In the last Tech Letter for Teachers I posed several questions. At that time I dealt with the issue of cracks and how sound board cracks are all they are cracked up to be. A crack nearly any place else in the instrument generally is a greater problem than a crack in the sound board necessarily would be.

Now to continue my mission to debunk myths and legends about our favorite instrument:

So what is wrong with a spinet? What is bad about old uprights?

A modern spinet is a vertical piano with the action located fully or partially underneath the ends of the keys. This is in contrast to larger verticals such as the console, studio, and upright where the action is located above the keys. Spinets first came on the scene at the end of the depression as manufactures tried to make less expensive pianos. Some manufactures put quality into these small instruments while others did not.

Outside of the issues of size and the compromises necessary to build a spinet, the single largest challenge these instruments face is lack of proper maintenance. The typical spinet buyer was not a serious musician (though a surprising number of teachers use these things to teach on). Beyond the very occasional tuning no further service was ever performed. It doesn’t matter if the name on your piano begins with the letter “S”and was built in New York, if you did not have anything beyond 4 tuning every 10 years your piano will sound and play like a piece of junk. Once the proper maintenance has been done on most of these pianos they can play and sound quite remarkable for their size.

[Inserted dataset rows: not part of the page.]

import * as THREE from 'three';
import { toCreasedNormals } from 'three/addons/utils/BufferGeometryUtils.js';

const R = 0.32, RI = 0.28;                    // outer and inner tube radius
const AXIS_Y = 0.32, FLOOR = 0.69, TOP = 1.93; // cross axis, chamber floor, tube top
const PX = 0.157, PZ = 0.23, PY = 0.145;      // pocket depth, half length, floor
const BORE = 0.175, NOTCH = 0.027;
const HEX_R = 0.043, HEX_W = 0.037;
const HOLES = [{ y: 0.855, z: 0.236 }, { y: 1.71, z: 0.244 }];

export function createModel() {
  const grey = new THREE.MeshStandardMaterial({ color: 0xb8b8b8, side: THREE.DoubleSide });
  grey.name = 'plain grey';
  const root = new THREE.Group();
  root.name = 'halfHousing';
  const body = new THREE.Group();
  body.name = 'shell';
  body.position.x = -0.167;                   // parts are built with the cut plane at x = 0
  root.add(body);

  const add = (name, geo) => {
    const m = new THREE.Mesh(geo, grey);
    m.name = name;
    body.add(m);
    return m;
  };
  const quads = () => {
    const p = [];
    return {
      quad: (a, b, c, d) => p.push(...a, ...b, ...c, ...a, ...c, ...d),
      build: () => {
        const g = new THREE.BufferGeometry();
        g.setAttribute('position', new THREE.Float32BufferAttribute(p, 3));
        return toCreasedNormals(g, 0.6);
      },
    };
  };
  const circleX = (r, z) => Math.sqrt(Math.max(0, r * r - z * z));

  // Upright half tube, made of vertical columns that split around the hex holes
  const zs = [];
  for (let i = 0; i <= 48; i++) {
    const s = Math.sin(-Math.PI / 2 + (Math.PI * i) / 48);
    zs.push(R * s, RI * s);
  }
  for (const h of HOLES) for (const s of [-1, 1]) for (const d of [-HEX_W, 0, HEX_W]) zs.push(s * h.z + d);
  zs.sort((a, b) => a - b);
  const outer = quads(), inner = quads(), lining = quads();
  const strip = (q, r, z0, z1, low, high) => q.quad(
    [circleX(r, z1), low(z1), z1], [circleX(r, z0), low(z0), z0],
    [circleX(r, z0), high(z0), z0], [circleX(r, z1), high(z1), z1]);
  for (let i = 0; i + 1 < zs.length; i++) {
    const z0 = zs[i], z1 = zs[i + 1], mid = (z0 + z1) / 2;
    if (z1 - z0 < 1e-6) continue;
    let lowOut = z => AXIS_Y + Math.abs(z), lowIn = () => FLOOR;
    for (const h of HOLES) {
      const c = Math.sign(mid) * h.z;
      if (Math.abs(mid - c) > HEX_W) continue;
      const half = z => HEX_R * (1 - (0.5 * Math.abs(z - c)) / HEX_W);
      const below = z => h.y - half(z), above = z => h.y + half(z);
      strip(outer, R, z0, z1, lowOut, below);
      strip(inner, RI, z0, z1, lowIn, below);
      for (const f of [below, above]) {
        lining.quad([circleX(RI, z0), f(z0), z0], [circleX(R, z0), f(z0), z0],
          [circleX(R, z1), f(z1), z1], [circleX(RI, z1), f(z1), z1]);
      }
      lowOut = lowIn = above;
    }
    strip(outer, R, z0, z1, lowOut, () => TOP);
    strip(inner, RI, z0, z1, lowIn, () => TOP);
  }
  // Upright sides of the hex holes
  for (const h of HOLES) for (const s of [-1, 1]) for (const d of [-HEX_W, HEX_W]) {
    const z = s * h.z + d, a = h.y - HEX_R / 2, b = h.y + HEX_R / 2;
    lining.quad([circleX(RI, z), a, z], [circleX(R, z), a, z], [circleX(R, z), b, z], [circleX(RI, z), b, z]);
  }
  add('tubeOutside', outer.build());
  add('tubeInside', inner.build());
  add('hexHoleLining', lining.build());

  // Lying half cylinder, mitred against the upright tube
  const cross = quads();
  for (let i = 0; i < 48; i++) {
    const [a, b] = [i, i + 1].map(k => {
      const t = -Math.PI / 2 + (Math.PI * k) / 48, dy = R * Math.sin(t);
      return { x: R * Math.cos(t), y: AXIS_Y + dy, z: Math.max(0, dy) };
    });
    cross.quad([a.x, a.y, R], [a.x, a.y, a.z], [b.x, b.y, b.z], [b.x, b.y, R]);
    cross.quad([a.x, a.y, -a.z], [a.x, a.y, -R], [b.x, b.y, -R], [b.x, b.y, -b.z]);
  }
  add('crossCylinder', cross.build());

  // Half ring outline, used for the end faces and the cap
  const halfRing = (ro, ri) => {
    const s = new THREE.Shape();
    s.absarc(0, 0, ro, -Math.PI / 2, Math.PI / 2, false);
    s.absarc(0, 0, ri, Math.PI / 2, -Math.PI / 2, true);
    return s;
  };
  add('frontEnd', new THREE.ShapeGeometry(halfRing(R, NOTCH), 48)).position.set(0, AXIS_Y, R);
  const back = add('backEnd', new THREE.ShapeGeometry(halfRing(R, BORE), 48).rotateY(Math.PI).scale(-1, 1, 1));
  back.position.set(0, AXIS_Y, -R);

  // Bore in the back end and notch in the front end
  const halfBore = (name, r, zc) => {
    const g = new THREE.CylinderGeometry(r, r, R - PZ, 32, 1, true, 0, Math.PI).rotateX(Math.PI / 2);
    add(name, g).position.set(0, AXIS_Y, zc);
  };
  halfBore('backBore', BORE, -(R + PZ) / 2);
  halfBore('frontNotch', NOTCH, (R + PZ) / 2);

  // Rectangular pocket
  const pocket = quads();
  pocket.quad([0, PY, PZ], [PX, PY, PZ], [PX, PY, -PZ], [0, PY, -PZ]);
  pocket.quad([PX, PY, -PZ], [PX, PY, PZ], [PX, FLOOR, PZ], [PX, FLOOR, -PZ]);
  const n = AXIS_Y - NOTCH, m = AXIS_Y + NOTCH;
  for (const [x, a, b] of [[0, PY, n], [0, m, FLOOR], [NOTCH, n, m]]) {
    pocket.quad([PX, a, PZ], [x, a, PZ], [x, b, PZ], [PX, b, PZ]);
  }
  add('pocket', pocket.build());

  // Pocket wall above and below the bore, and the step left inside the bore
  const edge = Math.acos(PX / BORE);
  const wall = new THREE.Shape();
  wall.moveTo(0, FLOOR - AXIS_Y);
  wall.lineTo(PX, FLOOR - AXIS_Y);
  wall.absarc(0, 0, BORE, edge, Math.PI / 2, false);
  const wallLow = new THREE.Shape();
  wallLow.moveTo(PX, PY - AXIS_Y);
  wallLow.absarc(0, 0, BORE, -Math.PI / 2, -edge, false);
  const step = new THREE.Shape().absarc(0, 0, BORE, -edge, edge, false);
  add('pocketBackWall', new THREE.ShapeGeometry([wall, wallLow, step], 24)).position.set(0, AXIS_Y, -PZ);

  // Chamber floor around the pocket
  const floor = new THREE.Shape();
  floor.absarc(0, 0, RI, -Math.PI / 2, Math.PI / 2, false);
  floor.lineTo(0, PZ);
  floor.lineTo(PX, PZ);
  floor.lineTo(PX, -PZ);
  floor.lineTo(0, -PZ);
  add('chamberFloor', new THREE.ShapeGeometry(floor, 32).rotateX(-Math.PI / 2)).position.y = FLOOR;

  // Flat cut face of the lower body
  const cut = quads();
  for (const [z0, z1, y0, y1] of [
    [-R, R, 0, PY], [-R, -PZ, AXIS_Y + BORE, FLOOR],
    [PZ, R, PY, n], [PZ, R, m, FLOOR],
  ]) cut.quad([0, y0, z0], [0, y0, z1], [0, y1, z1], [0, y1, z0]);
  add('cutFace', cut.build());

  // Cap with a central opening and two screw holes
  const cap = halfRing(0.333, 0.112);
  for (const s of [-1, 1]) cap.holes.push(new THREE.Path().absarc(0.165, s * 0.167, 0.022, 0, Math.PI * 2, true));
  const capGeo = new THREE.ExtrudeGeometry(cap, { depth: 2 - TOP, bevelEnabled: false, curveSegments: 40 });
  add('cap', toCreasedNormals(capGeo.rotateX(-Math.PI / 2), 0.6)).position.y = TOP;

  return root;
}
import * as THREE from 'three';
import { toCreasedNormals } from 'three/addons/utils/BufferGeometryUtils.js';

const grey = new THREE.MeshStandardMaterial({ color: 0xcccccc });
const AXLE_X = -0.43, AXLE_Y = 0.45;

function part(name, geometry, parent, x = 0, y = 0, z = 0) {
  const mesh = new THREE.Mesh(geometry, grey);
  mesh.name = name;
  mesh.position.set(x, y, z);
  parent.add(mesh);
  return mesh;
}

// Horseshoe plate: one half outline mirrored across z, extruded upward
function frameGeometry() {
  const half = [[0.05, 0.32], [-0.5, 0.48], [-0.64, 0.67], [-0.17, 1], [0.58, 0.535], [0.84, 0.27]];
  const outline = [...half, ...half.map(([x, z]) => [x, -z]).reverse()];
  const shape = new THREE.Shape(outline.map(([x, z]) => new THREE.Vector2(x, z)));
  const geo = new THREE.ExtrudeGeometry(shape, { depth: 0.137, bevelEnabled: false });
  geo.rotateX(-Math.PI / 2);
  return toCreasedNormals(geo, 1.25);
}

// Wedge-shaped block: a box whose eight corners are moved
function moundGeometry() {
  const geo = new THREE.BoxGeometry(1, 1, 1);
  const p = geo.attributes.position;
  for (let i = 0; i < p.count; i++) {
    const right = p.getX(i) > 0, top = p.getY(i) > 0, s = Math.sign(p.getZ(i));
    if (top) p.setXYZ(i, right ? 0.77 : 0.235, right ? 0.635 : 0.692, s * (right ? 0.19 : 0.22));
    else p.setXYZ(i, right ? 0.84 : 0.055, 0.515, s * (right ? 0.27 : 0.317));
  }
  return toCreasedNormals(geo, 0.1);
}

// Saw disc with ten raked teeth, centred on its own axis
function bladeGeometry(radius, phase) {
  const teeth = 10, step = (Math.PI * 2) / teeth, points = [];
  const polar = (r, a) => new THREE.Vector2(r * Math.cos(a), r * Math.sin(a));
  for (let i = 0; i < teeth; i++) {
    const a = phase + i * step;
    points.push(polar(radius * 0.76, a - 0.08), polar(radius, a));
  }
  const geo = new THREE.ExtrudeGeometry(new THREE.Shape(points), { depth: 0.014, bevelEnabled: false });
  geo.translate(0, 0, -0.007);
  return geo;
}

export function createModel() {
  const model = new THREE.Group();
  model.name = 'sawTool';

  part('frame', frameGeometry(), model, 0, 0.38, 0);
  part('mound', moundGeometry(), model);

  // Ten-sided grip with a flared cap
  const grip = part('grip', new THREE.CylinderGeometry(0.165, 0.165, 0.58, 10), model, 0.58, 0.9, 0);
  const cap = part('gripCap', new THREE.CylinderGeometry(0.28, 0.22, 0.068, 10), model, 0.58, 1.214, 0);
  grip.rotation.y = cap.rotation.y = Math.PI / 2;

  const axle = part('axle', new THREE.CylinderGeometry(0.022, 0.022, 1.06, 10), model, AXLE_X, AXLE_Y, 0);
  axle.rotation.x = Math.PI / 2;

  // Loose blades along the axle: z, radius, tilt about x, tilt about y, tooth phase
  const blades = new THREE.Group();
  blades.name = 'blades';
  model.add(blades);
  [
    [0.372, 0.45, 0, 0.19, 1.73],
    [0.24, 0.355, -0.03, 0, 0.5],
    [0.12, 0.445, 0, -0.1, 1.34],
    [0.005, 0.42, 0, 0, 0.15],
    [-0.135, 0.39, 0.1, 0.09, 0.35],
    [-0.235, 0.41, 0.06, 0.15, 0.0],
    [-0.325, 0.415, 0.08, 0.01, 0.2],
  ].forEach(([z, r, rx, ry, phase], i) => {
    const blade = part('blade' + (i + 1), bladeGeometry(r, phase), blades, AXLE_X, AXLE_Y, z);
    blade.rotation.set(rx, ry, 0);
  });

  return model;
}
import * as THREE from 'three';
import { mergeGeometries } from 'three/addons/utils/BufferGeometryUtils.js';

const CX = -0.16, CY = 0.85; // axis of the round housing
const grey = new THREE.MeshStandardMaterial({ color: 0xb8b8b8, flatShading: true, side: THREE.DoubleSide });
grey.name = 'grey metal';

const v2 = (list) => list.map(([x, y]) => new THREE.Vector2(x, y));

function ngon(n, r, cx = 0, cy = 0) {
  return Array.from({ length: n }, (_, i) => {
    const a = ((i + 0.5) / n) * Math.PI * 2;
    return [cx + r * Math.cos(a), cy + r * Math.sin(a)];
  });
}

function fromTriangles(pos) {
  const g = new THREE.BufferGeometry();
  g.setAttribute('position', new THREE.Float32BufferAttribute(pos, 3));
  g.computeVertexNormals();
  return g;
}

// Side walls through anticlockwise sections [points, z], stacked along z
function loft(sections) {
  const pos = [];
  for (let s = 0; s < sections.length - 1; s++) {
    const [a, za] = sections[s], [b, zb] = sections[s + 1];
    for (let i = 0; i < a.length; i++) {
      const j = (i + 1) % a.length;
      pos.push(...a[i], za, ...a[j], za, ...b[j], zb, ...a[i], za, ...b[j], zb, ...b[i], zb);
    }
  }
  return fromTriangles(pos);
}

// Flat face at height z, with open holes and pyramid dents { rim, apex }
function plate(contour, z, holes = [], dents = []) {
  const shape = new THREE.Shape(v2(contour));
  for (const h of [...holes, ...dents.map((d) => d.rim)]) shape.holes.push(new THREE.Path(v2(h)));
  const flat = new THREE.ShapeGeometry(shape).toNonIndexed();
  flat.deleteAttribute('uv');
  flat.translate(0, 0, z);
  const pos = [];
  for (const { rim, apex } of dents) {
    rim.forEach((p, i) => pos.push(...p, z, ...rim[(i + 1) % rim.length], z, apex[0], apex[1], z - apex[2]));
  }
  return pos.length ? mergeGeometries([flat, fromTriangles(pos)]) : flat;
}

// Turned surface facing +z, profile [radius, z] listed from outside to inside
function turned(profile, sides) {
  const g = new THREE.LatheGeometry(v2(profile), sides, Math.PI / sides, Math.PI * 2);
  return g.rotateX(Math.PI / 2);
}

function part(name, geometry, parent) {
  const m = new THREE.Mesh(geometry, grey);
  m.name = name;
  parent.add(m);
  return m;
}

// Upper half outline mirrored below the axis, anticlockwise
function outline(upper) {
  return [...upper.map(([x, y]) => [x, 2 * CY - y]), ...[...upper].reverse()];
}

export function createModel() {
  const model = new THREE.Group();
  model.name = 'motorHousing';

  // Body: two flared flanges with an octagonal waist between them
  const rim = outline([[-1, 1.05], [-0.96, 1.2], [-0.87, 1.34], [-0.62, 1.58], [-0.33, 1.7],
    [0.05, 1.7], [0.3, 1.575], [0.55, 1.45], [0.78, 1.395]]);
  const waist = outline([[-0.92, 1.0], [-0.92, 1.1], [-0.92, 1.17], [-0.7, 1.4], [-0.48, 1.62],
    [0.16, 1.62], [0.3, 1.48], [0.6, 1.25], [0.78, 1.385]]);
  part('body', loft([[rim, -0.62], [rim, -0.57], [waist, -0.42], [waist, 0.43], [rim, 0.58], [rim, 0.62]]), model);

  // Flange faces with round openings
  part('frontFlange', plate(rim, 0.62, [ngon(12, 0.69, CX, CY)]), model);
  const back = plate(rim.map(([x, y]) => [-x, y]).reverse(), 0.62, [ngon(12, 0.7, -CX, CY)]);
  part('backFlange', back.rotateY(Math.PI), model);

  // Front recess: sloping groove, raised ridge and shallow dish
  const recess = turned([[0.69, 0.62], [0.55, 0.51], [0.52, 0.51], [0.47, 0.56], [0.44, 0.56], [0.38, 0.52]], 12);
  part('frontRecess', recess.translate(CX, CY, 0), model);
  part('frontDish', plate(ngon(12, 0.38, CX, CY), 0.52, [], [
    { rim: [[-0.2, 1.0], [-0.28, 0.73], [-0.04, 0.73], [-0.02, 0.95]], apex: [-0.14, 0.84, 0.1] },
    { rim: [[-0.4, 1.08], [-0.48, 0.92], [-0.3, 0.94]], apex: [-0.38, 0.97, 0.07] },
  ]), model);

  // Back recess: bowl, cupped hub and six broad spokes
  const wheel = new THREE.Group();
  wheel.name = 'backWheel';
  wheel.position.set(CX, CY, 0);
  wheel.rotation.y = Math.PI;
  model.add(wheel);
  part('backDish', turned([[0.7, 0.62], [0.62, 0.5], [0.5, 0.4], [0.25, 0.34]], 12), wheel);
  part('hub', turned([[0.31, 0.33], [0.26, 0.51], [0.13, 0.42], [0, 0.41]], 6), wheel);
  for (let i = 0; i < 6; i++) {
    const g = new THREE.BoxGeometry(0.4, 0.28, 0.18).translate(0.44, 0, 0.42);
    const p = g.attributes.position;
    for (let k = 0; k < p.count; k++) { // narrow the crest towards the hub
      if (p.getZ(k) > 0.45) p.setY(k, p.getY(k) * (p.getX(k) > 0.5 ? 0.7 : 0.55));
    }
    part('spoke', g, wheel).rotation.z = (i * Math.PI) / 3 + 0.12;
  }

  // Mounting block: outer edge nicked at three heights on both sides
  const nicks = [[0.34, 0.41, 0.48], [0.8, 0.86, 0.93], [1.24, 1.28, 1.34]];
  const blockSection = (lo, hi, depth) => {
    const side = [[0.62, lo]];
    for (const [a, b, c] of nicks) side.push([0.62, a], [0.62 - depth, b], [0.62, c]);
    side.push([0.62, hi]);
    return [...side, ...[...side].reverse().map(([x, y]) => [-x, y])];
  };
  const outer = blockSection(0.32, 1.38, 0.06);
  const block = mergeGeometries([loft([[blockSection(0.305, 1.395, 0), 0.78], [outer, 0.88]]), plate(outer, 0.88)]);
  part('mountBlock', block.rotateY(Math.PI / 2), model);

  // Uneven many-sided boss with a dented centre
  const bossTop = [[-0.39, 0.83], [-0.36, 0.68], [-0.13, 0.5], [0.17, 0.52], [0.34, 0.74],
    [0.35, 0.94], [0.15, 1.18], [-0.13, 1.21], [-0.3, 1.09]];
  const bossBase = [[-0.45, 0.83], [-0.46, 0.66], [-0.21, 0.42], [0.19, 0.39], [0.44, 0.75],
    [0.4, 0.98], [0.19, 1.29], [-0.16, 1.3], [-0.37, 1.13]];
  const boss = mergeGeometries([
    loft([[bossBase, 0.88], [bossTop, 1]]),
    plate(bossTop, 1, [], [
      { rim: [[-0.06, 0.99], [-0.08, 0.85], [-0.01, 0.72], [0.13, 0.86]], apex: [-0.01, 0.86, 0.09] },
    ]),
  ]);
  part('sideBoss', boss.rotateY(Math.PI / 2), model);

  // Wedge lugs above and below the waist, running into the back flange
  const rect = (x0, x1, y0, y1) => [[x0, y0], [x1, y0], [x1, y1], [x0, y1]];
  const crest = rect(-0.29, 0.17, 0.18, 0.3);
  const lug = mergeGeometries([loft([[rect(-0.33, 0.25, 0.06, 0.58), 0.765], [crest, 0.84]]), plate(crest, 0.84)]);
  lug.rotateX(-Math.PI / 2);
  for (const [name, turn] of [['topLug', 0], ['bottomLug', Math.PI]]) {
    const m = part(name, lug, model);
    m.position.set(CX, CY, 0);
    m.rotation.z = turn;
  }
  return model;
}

What is the proper maintenance? Nothing more than should be done on any other piano. The hammers should be filed and voiced, lost motion should be removed, keys leveled, let off adjusted, and damper timing set properly. These alone would make a remarkable difference to any vertical piano. Before one condemns a spinet it should be examined by a qualifies technician.

Do you ever think about the stories a 100 year old piano could tell? Someday I will share some of the stories these instruments have told me. Even with proper maintenance a seventy year old piano is worn out. So while doing the work mentioned above for spinets may be helpful, the problems facing the upright go far beyond these remedies. Generally pianos built during the golden age of piano building 1890 - 1930 are of far superior quality to pianos built during the following 45 years. Pianos which are still structurally sound were probably also the better quality pianos from this era. The cheaply made pianos have long since fallen apart and been disposed of.

So what do we do with these heavy relics from the past? When considering the cost of a new upright piano, $9,000 for a Southeast Asia model to $19,000 for a top New York or European model, all in essentially plain black boxes, we really have a lot of options. While certainly many old pianos don’t merit the full rebuild (pinblock, soundboard ((yes soundboard)), complete action), even a partially rebuilt action with new strings can give you a piano with 45 years of life left in it capable of a tremendous amount of sound. A fully rebuilt upright piano can play as well or better than most new uprights and have a far fancier case at a fraction of the cost.